The Futures Industry Association (FIA) has released a policy paper outlining seven principles to guide the regulation of cross-border activities in the derivatives markets.
The paper addresses the threat of market fragmentation due to conflicts, inconsistencies, and duplication in cross-border regulation. It observes that policymakers and regulators in many parts of the world are re-examining their approaches to cross-border activity – with some favouring more insulated national policies that result in the direct oversight of domestic and foreign entities.
These national approaches do not defer to home country regulation and would lead to the overlap of regulation on cross-border activity that results in less efficient markets and higher costs for end-users.
In the paper, the FIA identifies several developments for policymakers and regulators to consider increased regulation of entities domiciled in or operating from foreign jurisdictions, including:
- The separation of London’s financial centre from the European Union due to Brexit
- New concerns about the supervision of OTC markets and clearinghouses
- China’s increasing integration in global financial markets
- Calls to develop new regulatory structures for digital assets
The FIA believes that regulators should include reliance on comparable home country regulation as a core element of their regulatory response – a tried-and tested model which has been applied to futures trading and clearing for generations and presents a safe and efficient way to regulate entities and markets that operate at a global level.
To encourage greater use of this model, the FIA has released seven principles to clarify how this model can be applied. These principles are:
- Determination of necessity
- Define outcomes
- Use of international standards as benchmarks

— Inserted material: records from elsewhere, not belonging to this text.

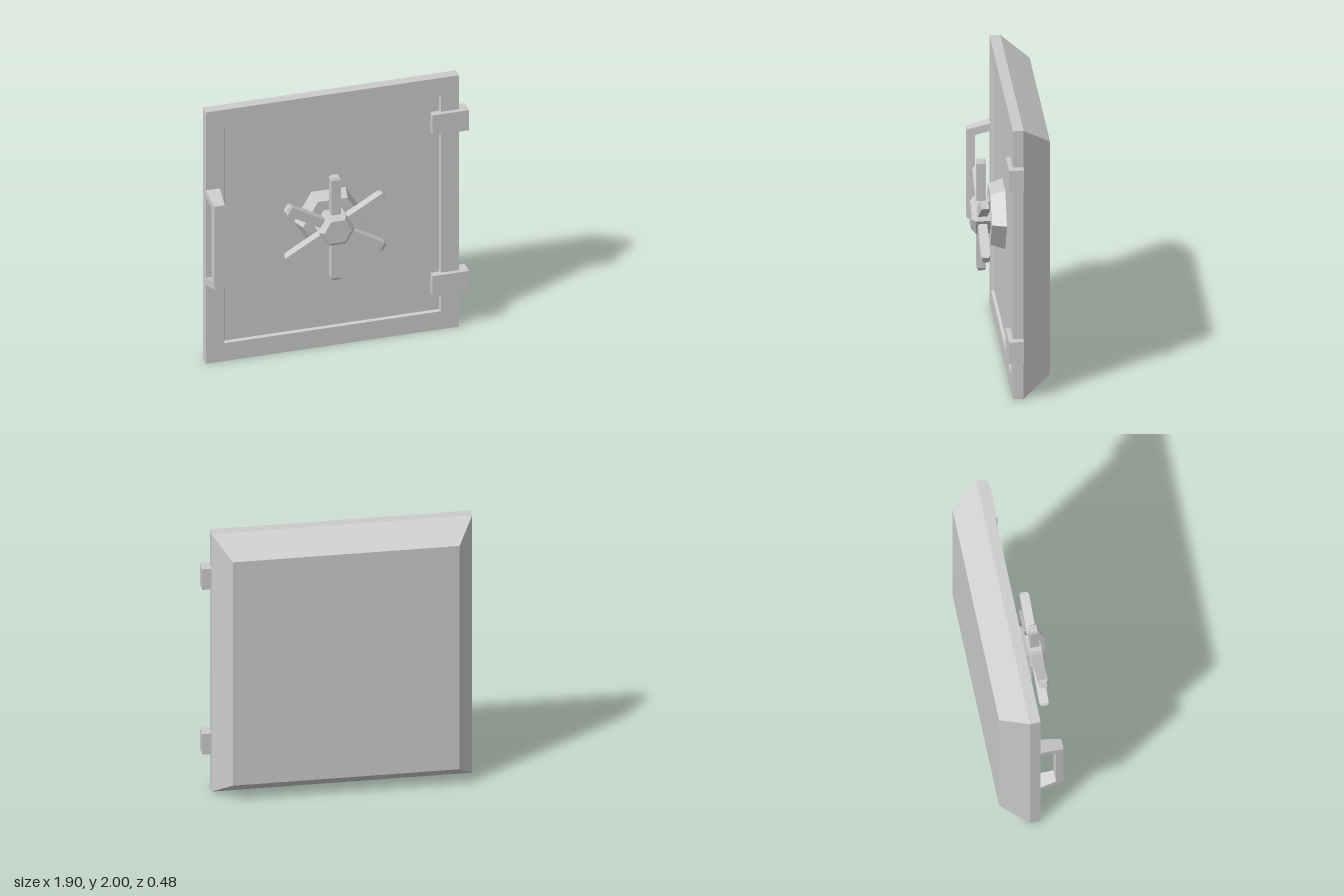
import * as THREE from 'three';

const material = new THREE.MeshStandardMaterial({ color: 0xcccccc, flatShading: true });

function add(parent, name, geometry, x = 0, y = 0, z = 0) {
  const mesh = new THREE.Mesh(geometry, material);
  mesh.name = name;
  mesh.position.set(x, y, z);
  parent.add(mesh);
  return mesh;
}

// Capped loft through rectangles [halfWidth, halfHeight, z], listed along z
function rectLoft(rings) {
  const corners = rings.map(([w, h, z]) => [[-w, -h, z], [w, -h, z], [w, h, z], [-w, h, z]]);
  const points = [];
  const quad = (a, b, c, d) => points.push(...a, ...b, ...c, ...a, ...c, ...d);
  const first = corners[0];
  quad(first[3], first[2], first[1], first[0]);
  for (let r = 0; r < corners.length - 1; r++) {
    const a = corners[r], b = corners[r + 1];
    for (let i = 0; i < 4; i++) {
      const j = (i + 1) % 4;
      quad(a[i], a[j], b[j], b[i]);
    }
  }
  quad(...corners[corners.length - 1]);
  const geometry = new THREE.BufferGeometry();
  geometry.setAttribute('position', new THREE.Float32BufferAttribute(points, 3));
  geometry.computeVertexNormals();
  return geometry;
}

// Six-sided prism along z, with points to the left and right
function hexPrism(backRadius, frontRadius, z0, z1) {
  return new THREE.CylinderGeometry(frontRadius, backRadius, z1 - z0, 6)
    .rotateY(Math.PI / 6).rotateX(Math.PI / 2).translate(0, 0, (z0 + z1) / 2);
}

// Bracket outline in the side plane, narrowing in width towards the grip
function handleGeometry() {
  const outline = [
    [0.02, 0.378], [0.195, 0.33], [0.195, -0.33], [0.02, -0.378],
    [0.02, -0.323], [0.14, -0.288], [0.14, 0.288], [0.02, 0.323],
  ];
  const shape = new THREE.Shape(outline.map(([z, y]) => new THREE.Vector2(z, y)));
  const geometry = new THREE.ExtrudeGeometry(shape, { depth: 2, bevelEnabled: false })
    .translate(0, 0, -1).rotateY(-Math.PI / 2);
  const p = geometry.attributes.position;
  for (let i = 0; i < p.count; i++) {
    p.setX(i, p.getX(i) * THREE.MathUtils.mapLinear(p.getZ(i), 0.03, 0.195, 0.052, 0.038));
  }
  geometry.computeVertexNormals();
  return geometry;
}

export function createModel() {
  const model = new THREE.Group();
  model.name = 'vaultDoor';

  // Door slab: tapered back, straight rim, recessed front panel
  add(model, 'door', rectLoft([
    [0.7975, 0.8675, -0.24], [0.9175, 1, -0.045], [0.9175, 1, 0.03],
    [0.7875, 0.8575, 0.03], [0.778, 0.848, 0.01],
  ]), -0.0325, 1, 0);

  // Hinge blocks
  for (const [name, y] of [['lowerHinge', 0.37], ['upperHinge', 1.65]]) {
    add(model, name, new THREE.BoxGeometry(0.265, 0.16, 0.105), 0.8175, y, 0.0105);
  }

  add(model, 'handle', handleGeometry(), -0.901, 1.005, 0);

  // Spoked wheel
  const wheel = new THREE.Group();
  wheel.name = 'wheel';
  wheel.position.set(-0.055, 1.017, 0);
  model.add(wheel);
  add(wheel, 'wheelBase', hexPrism(0.25, 0.215, 0.01, 0.112));
  add(wheel, 'hub', hexPrism(0.132, 0.132, 0.1, 0.212));
  add(wheel, 'hubCap', hexPrism(0.132, 0.1, 0.212, 0.243));
  const spoke = rectLoft([[0.034, 0.0325, 0], [0.034, 0.0325, 0.388], [0.024, 0.022, 0.408]])
    .rotateX(-Math.PI / 2);
  for (let i = 0; i < 6; i++) {
    add(wheel, 'spoke', spoke, 0, 0, 0.168).rotation.z = (i * Math.PI) / 3;
  }
  return model;
}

- Assess outcomes rather than rules
- Communicate with counterparts
- Adoption of measures
- Create mechanisms for ongoing cooperation